The defendants’ motions to dismiss both address D-H’s claims that Vermont’s reimbursement and payment scheme violates the dormant Commerce Clause and the Equal Protection Clause. To avoid unnecessary repetition, those shared issues are addressed together. The federal defendants also raise additional grounds in support of their motion, which are addressed separately.
1. Dormant Commerce Clause
The Constitution’s Commerce Clause gives Congress the power to regulate commerce among the states. U.S. Const. art. I, § 8, cl. 3. The Commerce Clause also includes “a further, negative command, known as the dormant Commerce Clause.” Comptroller of Treasury of Md. v. Wynne, 135 S.Ct. 1787, 1794 (2015). “[T]he dormant Commerce Clause precludes States from discriminating between transactions on the basis of some interstate element.” Id. (alteration and internal quotation marks omitted). “The Dormant Commerce Clause does not, however, apply to state or local regulations directly authorized by Congress.” United Egg Producers v. Dep’t of Agric. of P.R., 77 F.3d 567, 570 (1st Cir. 1996). “Thus, state or local jurisdictions operating under ‘Congressional consent’ are free to enact laws burdening interstate commerce.” Id.
The Medicaid Act does not expressly allow states to adopt reimbursement and payment schemes that are less favorable to out-of-state providers of Medicaid services. Vermont contends, nevertheless, that Congress has consented to its Medicaid hospital reimbursement and payment scheme by granting states flexibility in developing reimbursement and payment rates and through CMS’s approval of Vermont’s Plan and amendments. The federal defendants also contend that the approval process shows Congressional consent to Vermont’s scheme.
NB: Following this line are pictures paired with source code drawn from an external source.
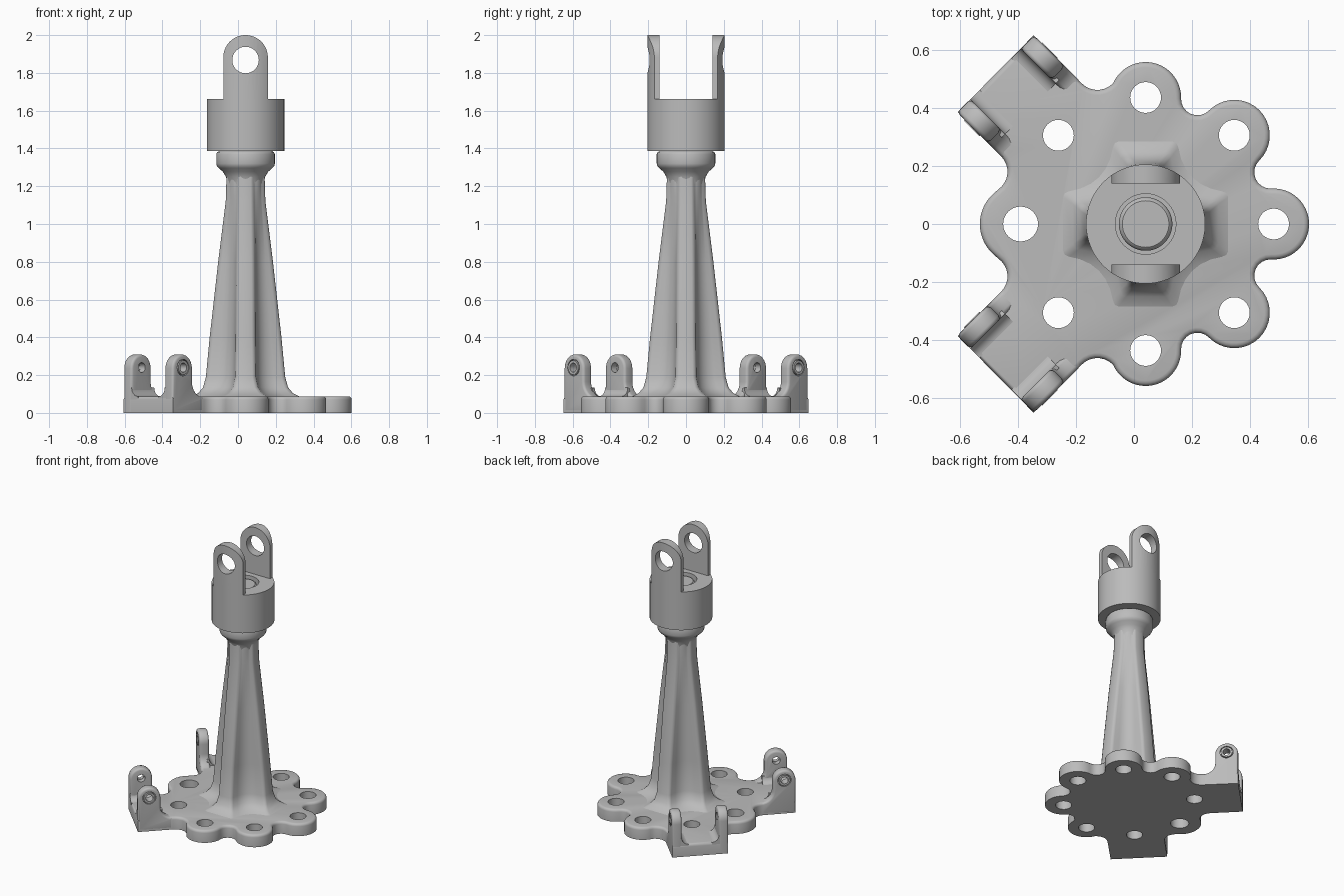
import bpy, bmesh, math
from mathutils import Matrix, Vector

if "Cube" in bpy.data.objects:
    bpy.data.objects.remove(bpy.data.objects["Cube"])

CX = 0.04                                   # axis of the column
grey = bpy.data.materials.new("light_grey")
grey.diffuse_color = (0.5, 0.5, 0.5, 1)
grey.use_nodes = True
grey.node_tree.nodes["Principled BSDF"].inputs["Base Color"].default_value = grey.diffuse_color


def finish(bm, name, angle=35):
    bmesh.ops.recalc_face_normals(bm, faces=bm.faces)
    me = bpy.data.meshes.new(name)
    bm.to_mesh(me)
    bm.free()
    ob = bpy.data.objects.new(name, me)
    bpy.context.collection.objects.link(ob)
    me.materials.append(grey)
    smooth(ob, angle)
    return ob


def smooth(ob, angle=35):
    bpy.ops.object.select_all(action='DESELECT')
    ob.select_set(True)
    bpy.context.view_layer.objects.active = ob
    bpy.ops.object.shade_smooth_by_angle(angle=math.radians(angle))


def prism(name, pts, vec, bevel=0, only_top=False):
    """Extrude a closed profile along vec, optionally rounding the cap edges."""
    bm = bmesh.new()
    f = bm.faces.new([bm.verts.new(p) for p in pts])
    top = bmesh.ops.extrude_face_region(bm, geom=[f], use_keep_orig=True)
    bmesh.ops.translate(bm, vec=vec, verts=[g for g in top['geom'] if isinstance(g, bmesh.types.BMVert)])
    cap = [g for g in top['geom'] if isinstance(g, bmesh.types.BMFace)]
    if bevel:
        edges = {e for c in (cap if only_top else cap + [f]) for e in c.edges}
        bmesh.ops.bevel(bm, geom=list(edges), offset=bevel, segments=3, profile=0.5, affect='EDGES')
    return finish(bm, name)


def loft(name, rings, angle=35):
    bm = bmesh.new()
    loops = [[bm.verts.new(p) for p in r] for r in rings]
    n = len(loops[0])
    for a, b in zip(loops, loops[1:]):
        for i in range(n):
            bm.faces.new((a[i], a[(i + 1) % n], b[(i + 1) % n], b[i]))
    bm.faces.new(loops[0])
    bm.faces.new(loops[-1])
    return finish(bm, name, angle)


def lathe(name, profile, seg=64):
    return loft(name, [[(CX + r * math.cos(2 * math.pi * i / seg), r * math.sin(2 * math.pi * i / seg), z)
                        for i in range(seg)] for r, z in profile])


def rod(r, start, vec, seg=32):
    """Round bar from start along vec."""
    vec, start = Vector(vec), Vector(start)
    q = Vector((0, 0, 1)).rotation_difference(vec)
    return prism("rod", [start + q @ Vector((r * math.cos(2 * math.pi * i / seg), r * math.sin(2 * math.pi * i / seg), 0))
                         for i in range(seg)], vec)


def boolean(ob, cutter, op='DIFFERENCE'):
    cutter.hide_render = True
    m = ob.modifiers.new("cut", 'BOOLEAN')
    m.object, m.operation, m.solver = cutter, op, 'EXACT'
    me = bpy.data.meshes.new_from_object(ob.evaluated_get(bpy.context.evaluated_depsgraph_get()))
    ob.modifiers.clear()
    ob.data = me
    bpy.data.objects.remove(cutter)
    smooth(ob)


def arc(c, r, p0, p1, ccw, n):
    a0, a1 = (math.atan2(p[1] - c[1], p[0] - c[0]) for p in (p0, p1))
    if ccw and a1 < a0:
        a1 += 2 * math.pi
    if not ccw and a1 > a0:
        a1 -= 2 * math.pi
    return [Vector((c[0] + r * math.cos(a0 + (a1 - a0) * i / n), c[1] + r * math.sin(a0 + (a1 - a0) * i / n)))
            for i in range(n + 1)]


def fillet(a, ra, b, rb, f):
    """Centre of the arc nestling between two round lobes, on the outer side."""
    d = (b - a).length
    u = (b - a) / d
    x = (d * d + (ra + f) ** 2 - (rb + f) ** 2) / (2 * d)
    return a + u * x + Vector((u.y, -u.x)) * math.sqrt(max((ra + f) ** 2 - x * x, 0))


# Base plate outline: half of it, then mirrored across y
E, NE, N, W = Vector((0.48, 0)), Vector((0.345, 0.305)), Vector((CX, 0.435)), Vector((-0.39, 0))
r, rw, f, fb = 0.122, 0.14, 0.056, 0.075
f1, f2 = fillet(E, r, NE, r, f), fillet(NE, r, N, r, f)
f3, f4 = Vector((-0.126, 0.536)), Vector((-0.51, 0.18))
touch = lambda a, ra, b: a + (b - a).normalized() * ra
diag = Vector((1, 1)).normalized()
t1, t2 = f3 - diag * fb, f4 + diag * fb
half = arc(E, r, (0.7, 0), f1, True, 14)
half += arc(f1, f, E, NE, False, 8)[1:]
half += arc(NE, r, f1, f2, True, 18)[1:]
half += arc(f2, f, NE, N, False, 8)[1:]
half += arc(N, r, f2, f3, True, 18)[1:]
half += arc(f3, fb, N, t1, False, 8)[1:]
half += [Vector((-0.345, 0.649)), Vector((-0.606, 0.385))]
half += arc(f4, fb, t2, W, False, 8)
half += arc(W, rw, f4, (-0.9, 0), True, 14)[1:]
outline = half + [Vector((p.x, -p.y)) for p in reversed(half[1:-1])]
base = prism("base_plate", [(p.x, p.y, 0) for p in outline], Vector((0, 0, 0.088)), 0.018, True)

# Bolt holes through the plate
holes = [(E, 0.053), (W, 0.06)]
for s in (1, -1):
    holes += [(Vector((x, y * s)), 0.053) for x, y in ((0.345, 0.305), (CX, 0.435), (-0.26, 0.305))]
for p, hr in holes:
    boolean(base, rod(hr, (p.x, p.y, -0.05), (0, 0, 0.2)))


# Four-ribbed tapering column: rib reach R, rib half width w, hollow control c
def section(z, R, w, c):
    k = min(0.02, w * 0.4)
    quad = [(R, -w + k), (R, w - k), (R - k * 0.3, w - k * 0.3)]
    for i in range(7):
        t = i / 6
        a, b, m = (1 - t) ** 2, t * t, 2 * t * (1 - t)
        quad.append((a * (R - k) + b * w + m * c, a * w + b * (R - k) + m * c))
    quad.append((w - k * 0.3, R - k * 0.3))
    pts = []
    for q in range(4):
        co, si = round(math.cos(q * math.pi / 2)), round(math.sin(q * math.pi / 2))
        pts += [(CX + x * co - y * si, x * si + y * co, z) for x, y in quad]
    return pts


levels = [(0.07, 0.32, 0.13, 0.16), (0.09, 0.28, 0.11, 0.13), (0.105, 0.25, 0.088, 0.10),
          (0.135, 0.225, 0.066, 0.075), (0.19, 0.21, 0.055, 0.06), (0.4, 0.19, 0.052, 0.055),
          (0.8, 0.145, 0.05, 0.06), (1.12, 0.105, 0.046, 0.072), (1.28, 0.1, 0.045, 0.08)]
loft("column", [section(*l) for l in levels], 60)

# Collar on top of the column
lathe("collar", [(0.085, 1.16), (0.097, 1.22), (0.104, 1.25), (0.12, 1.277), (0.142, 1.296), (0.152, 1.308),
                 (0.155, 1.32), (0.155, 1.37), (0.15, 1.38), (0.14, 1.386)])

# Swivel head with a bore and the pin end inside it
head = lathe("head", [(0.205, 1.386), (0.205, 1.662)])
boolean(head, rod(0.104, (CX, 0, 1.6), (0, 0, 0.2), 64))
lathe("pin", [(0.092, 1.5), (0.092, 1.63), (0.088, 1.642), (0.08, 1.648)])

# Two fork ears, rounded to the head's cylinder outside and flat inside
for s, side in ((1, "back"), (-1, "front")):
    w, zc = 0.118, 1.882
    prof = [(CX - w, 1.64), (CX + w, 1.64)]
    prof += [(p.x, p.y) for p in arc((CX, zc), w, (CX + w, zc), (CX - w, zc), True, 32)]
    ear = prism("fork_ear_" + side, [(x, 0.14 * s, z) for x, z in prof], Vector((0, 0.12 * s, 0)))
    boolean(ear, rod(0.205, (CX, 0, 1.5), (0, 0, 0.7), 64), 'INTERSECT')
    boolean(ear, rod(0.07, (CX, 0, 1.868), (0, 0.4 * s, 0), 48))

# Hinge lugs at the two left corners, made in local radial / tangent axes
for ang, corner in ((135, "back"), (225, "front")):
    M = Matrix.Translation((CX, 0, 0)) @ Matrix.Rotation(math.radians(ang), 4, 'Z')
    for s, side in ((1, "a"), (-1, "b")):
        tag = corner + "_" + side
        # ear with a curved heel running into the plate
        prof = [(0.73, 0.003), (0.73, 0.235)]
        prof += [(p.x, p.y) for p in arc((0.655, 0.235), 0.075, (0.73, 0.235), (0.58, 0.235), True, 16)][1:]
        prof += [(p.x, p.y) for p in arc((0.5, 0.165), 0.08, (0.58, 0.165), (0.5, 0.08), False, 8)]
        prof += [(0.5, 0.003)]
        ear = prism("lug_ear_" + tag, [(x, 0.122 * s, z) for x, z in prof], Vector((0, 0.065 * s, 0)), 0.014)
        boolean(ear, rod(0.026, (0.655, 0.05 * s, 0.24), (0, 0.2 * s, 0)))
        boolean(ear, rod(0.044, (0.655, 0.172 * s, 0.24), (0, 0.1 * s, 0)))
        # bushing ring in the outer face
        ring = rod(0.038, (0.655, 0.16 * s, 0.24), (0, 0.03 * s, 0))
        ring.name = "bushing_" + tag
        boolean(ring, rod(0.024, (0.655, 0.1 * s, 0.24), (0, 0.2 * s, 0)))
        # concave fillet between ear and floor
        strip = [(0.14, 0.07), (0.14, 0.13)]
        strip += [(p.x, p.y) for p in arc((0.077, 0.134), 0.047, (0.124, 0.134), (0.077, 0.087), False, 6)]
        strip += [(0.077, 0.07)]
        fil = prism("lug_fillet_" + tag, [(0.56, y * s, z) for y, z in strip], Vector((0.169, 0, 0)))
        for ob in (ear, ring, fil):
            ob.data.transform(M)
D-H argues that neither the legislative history Vermont cites nor the approval process demonstrates the Congressional consent that is necessary to avoid the dormant Commerce Clause.
Although states may enact laws that burden interstate commerce and that would otherwise be barred by the dormant Commerce Clause when Congress consents to interstate regulation by the state, the standard for showing Congressional consent is high. United Egg, 77 F.3d at 570. To avoid the dormant Commerce Clause, a state must show that Congress “expressly stated” its consent to the contested law or made ...